By Karl Reiner
It is approximately 360 miles from the New Mexico state line across Arizona to the border with California. On the south side of the line is the Mexican state of Sonora, part of the territory of a foreign country. Arizona is one of four U.S. states sharing the international border with Mexico. Unfortunately, this geographic reality is seen as curse by many in Arizona.
Arizona is represented in the U.S. Congress by eight members in the House of Representatives and two senators in the U.S. Senate. Although the state shares a border with a foreign country, no member of Arizona’s congressional delegation serves on the House Committee on Foreign Affairs or the Senate Committee on Foreign Relations. In the Senate, New Mexico and California are represented on the committee. California and Texas have representatives on the House committee.
This unusual situation may be due to quirks in the committee assignment system. Or it could be another symptom of the widely believed political myth that nothing worthwhile exists on the other side of the Arizona-Mexico border.
In the United States, free speech is a hotly defended right. Regrettably, conspiracy theories also abound when unfettered speech exists. Many people tend to gravitate to easy, comfortable explanations of unpleasant happenings. The idea that some sinister group is taking undue advantage becomes a consolation. It allows for the easy dismissal of alternate explanations, the ones involving incompetence that may be too painful to face.
Mexico’s protracted economic problems and their impact on immigration have been long known to state and national policymakers. They also know that Mexico has become the base for the trafficking organizations supplying the big U.S. illegal drug market.
Among its problems, Mexico suffers from an epidemic of corrupt municipal police forces. Police and prosecutors are open to bribery. Because residents don’t trust their local police officers, much crime goes unreported. The U.S. has sent police trainers to Iraq and Afghanistan; perhaps it should consider sending a few to Mexico.

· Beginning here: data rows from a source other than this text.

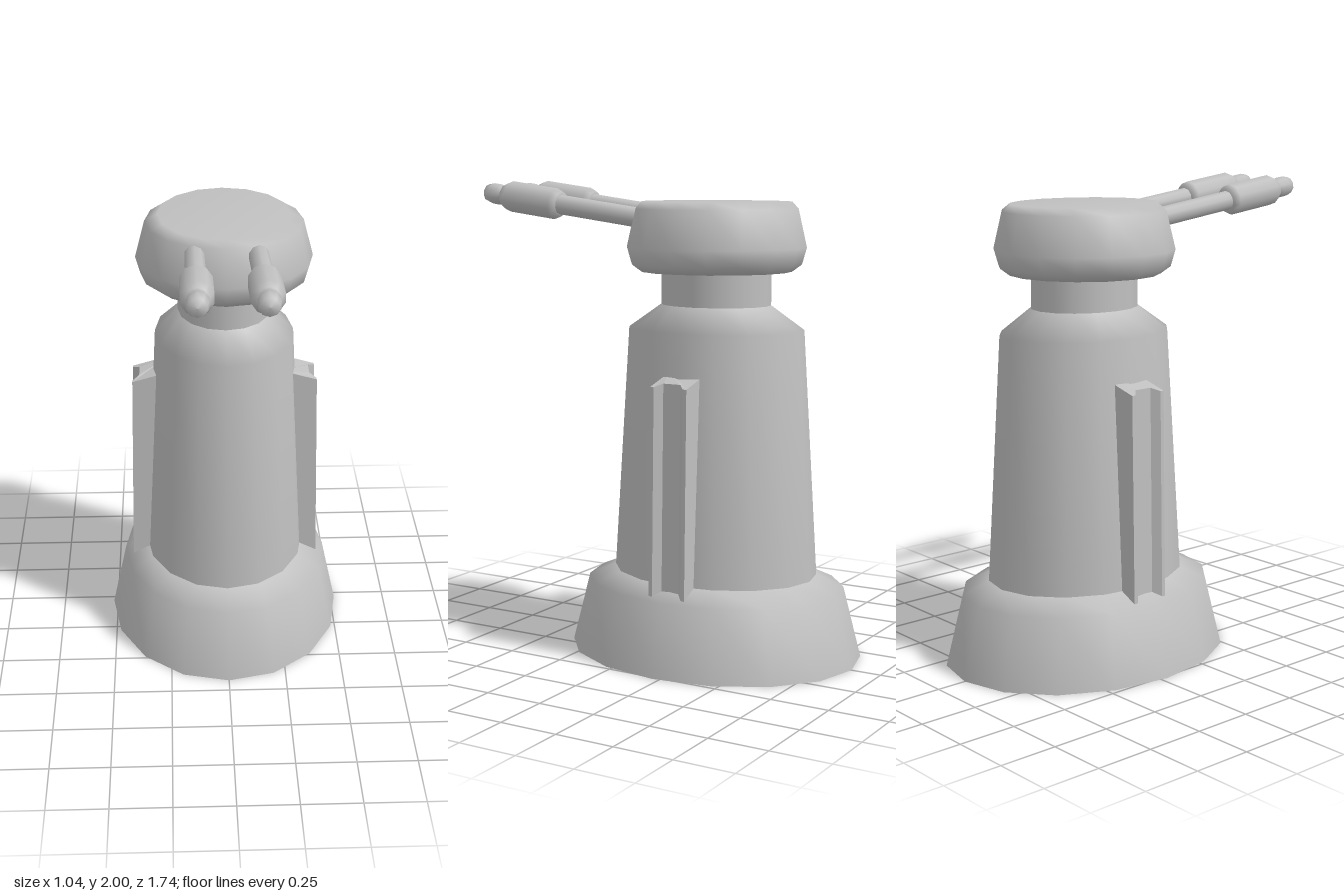
import * as THREE from 'three';

export function createModel() {
  const model = new THREE.Group();
  const grey = new THREE.MeshStandardMaterial({ color: 0xc0c0c0 });
  grey.name = 'light grey';
  const CZ = -0.22; // vertical axis of the tower

  const add = (name, geometry, parent = model) => {
    const mesh = new THREE.Mesh(geometry, grey);
    mesh.name = name;
    parent.add(mesh);
    return mesh;
  };
  // Sixteen-sided oval rings, each given as [half width, half depth, height]
  const ovalTower = (rings) => {
    const geo = new THREE.LatheGeometry(rings.map(([rx, , y]) => new THREE.Vector2(rx, y)), 16);
    const pos = geo.attributes.position;
    const n = rings.length;
    for (let i = 0; i < pos.count; i++) {
      const [rx, rz] = rings[i % n];
      if (rx > 0) pos.setZ(i, pos.getZ(i) * rz / rx);
    }
    return geo.translate(0, 0, CZ);
  };

  // Flared foot and tapering body
  add('foot', ovalTower([
    [0.52, 0.65, 0], [0.455, 0.572, 0.3], [0.355, 0.453, 0.35],
  ]));
  add('body', ovalTower([
    [0.355, 0.453, 0.35], [0.3, 0.388, 1.39], [0.2, 0.24, 1.49],
  ]));
  const underside = new THREE.CircleGeometry(1, 16);
  underside.rotateX(Math.PI / 2).scale(0.52, 1, 0.65).translate(0, 0, CZ);
  add('underside', underside);
  add('neck', ovalTower([[0.2, 0.24, 1.48], [0.2, 0.24, 1.66]]));

  // Rounded turret head
  add('head', ovalTower([
    [0, 0, 1.63], [0.315, 0.32, 1.63], [0.357, 0.36, 1.66], [0.377, 0.38, 1.73],
    [0.335, 0.345, 1.89], [0.28, 0.325, 1.92], [0, 0, 1.92],
  ]));

  // Channelled side fins, with a top that slopes down outwards
  const section = [
    [0.25, -0.085], [0.41, -0.085], [0.41, -0.068], [0.38, -0.04],
    [0.38, 0.04], [0.41, 0.068], [0.41, 0.085], [0.25, 0.085],
  ];
  for (const side of [1, -1]) {
    const outline = section.map(([x, z]) => new THREE.Vector2(side * x, z));
    const geo = new THREE.ExtrudeGeometry(new THREE.Shape(outline), { depth: 0.9, bevelEnabled: false });
    geo.rotateX(-Math.PI / 2).translate(0, 0.31, CZ - 0.005);
    const pos = geo.attributes.position;
    for (let i = 0; i < pos.count; i++) {
      const x = Math.abs(pos.getX(i));
      if (pos.getY(i) > 1) {
        pos.setY(i, 1.225 - Math.max(0, x - 0.31) * 0.45);
        pos.setX(i, side * (x - 0.008));
      } else pos.setX(i, side * (x + 0.008));
    }
    geo.computeVertexNormals();
    add(side > 0 ? 'leftFin' : 'rightFin', geo);
  }

  // Twin barrels, raised slightly: rod, sleeve and rounded muzzle
  const turned = (points) =>
    new THREE.LatheGeometry(points.map(([r, y]) => new THREE.Vector2(r, y)), 10).rotateX(Math.PI / 2);
  const rod = turned([[0, 0], [0.042, 0], [0.042, 0.43]]);
  const sleeve = turned([
    [0.03, 0.405], [0.055, 0.405], [0.067, 0.43], [0.067, 0.665], [0.05, 0.7], [0.03, 0.7],
  ]);
  const muzzle = turned([
    [0.036, 0.69], [0.036, 0.715], [0.045, 0.725], [0.045, 0.765], [0.036, 0.795], [0, 0.803],
  ]);
  for (const side of [1, -1]) {
    const barrel = new THREE.Group();
    barrel.name = side > 0 ? 'leftBarrel' : 'rightBarrel';
    add('rod', rod, barrel);
    add('sleeve', sleeve, barrel);
    add('muzzle', muzzle, barrel);
    barrel.position.set(side * 0.13, 1.85, 0.075);
    barrel.rotation.x = -0.127;
    model.add(barrel);
  }
  return model;
}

Immigration is an ostracized topic in the U.S. because many people over estimate the costs and underestimate the benefits it brings. Although it is denied in Arizona’s political circles, migration is the most effective tool yet devised for fighting poverty. It is an effective type of foreign aid. The money and skills flowing back to Mexico from workers in the U.S. are helping to shape the country’s economic future.
The immigration situation is not unique to the U.S. The number of economic migrants has climbed to 200 million worldwide during the last 25 years. Countries suffering from stagnant or declining populations will have to look to immigrants to sustain their work forces. As Europe and America age, they will have to fill a labor void. Like it or not, immigration is a factor in our future.
Mexico’s internal problems are hampering the growth of a civil society. The aversion to competition has allowed monopolies to continue to dominate large parts of the economy. Participation in the North American Free Trade Agreement has not resulted in the expected leap in living standards. The government’s crackdown on the drug-traffickers has brought about a massive surge in killings. To date, it has done little to slow the flow of drugs into the United States. Violence continues to engulf many of Mexico’s cities.
In keeping with Arizona’s narrow view, the governor is hiring former U.S. solicitor general to take the SB 1070 legal battle to the U.S. Supreme Court. While the economy of the state sags, the leaders in the legislature glory in the fact that 100,000 aliens have departed the state.
The state could focus less attention on investigating ethnic studies programs in Tucson’s schools. Instead, it should develop a report showing that border control, immigration problems, economic reform in Mexico and illegal drug policy are all factors combining to affect Arizona’s border security. It might help our officials understand why these issues should be handled as a U.S. foreign relations matter.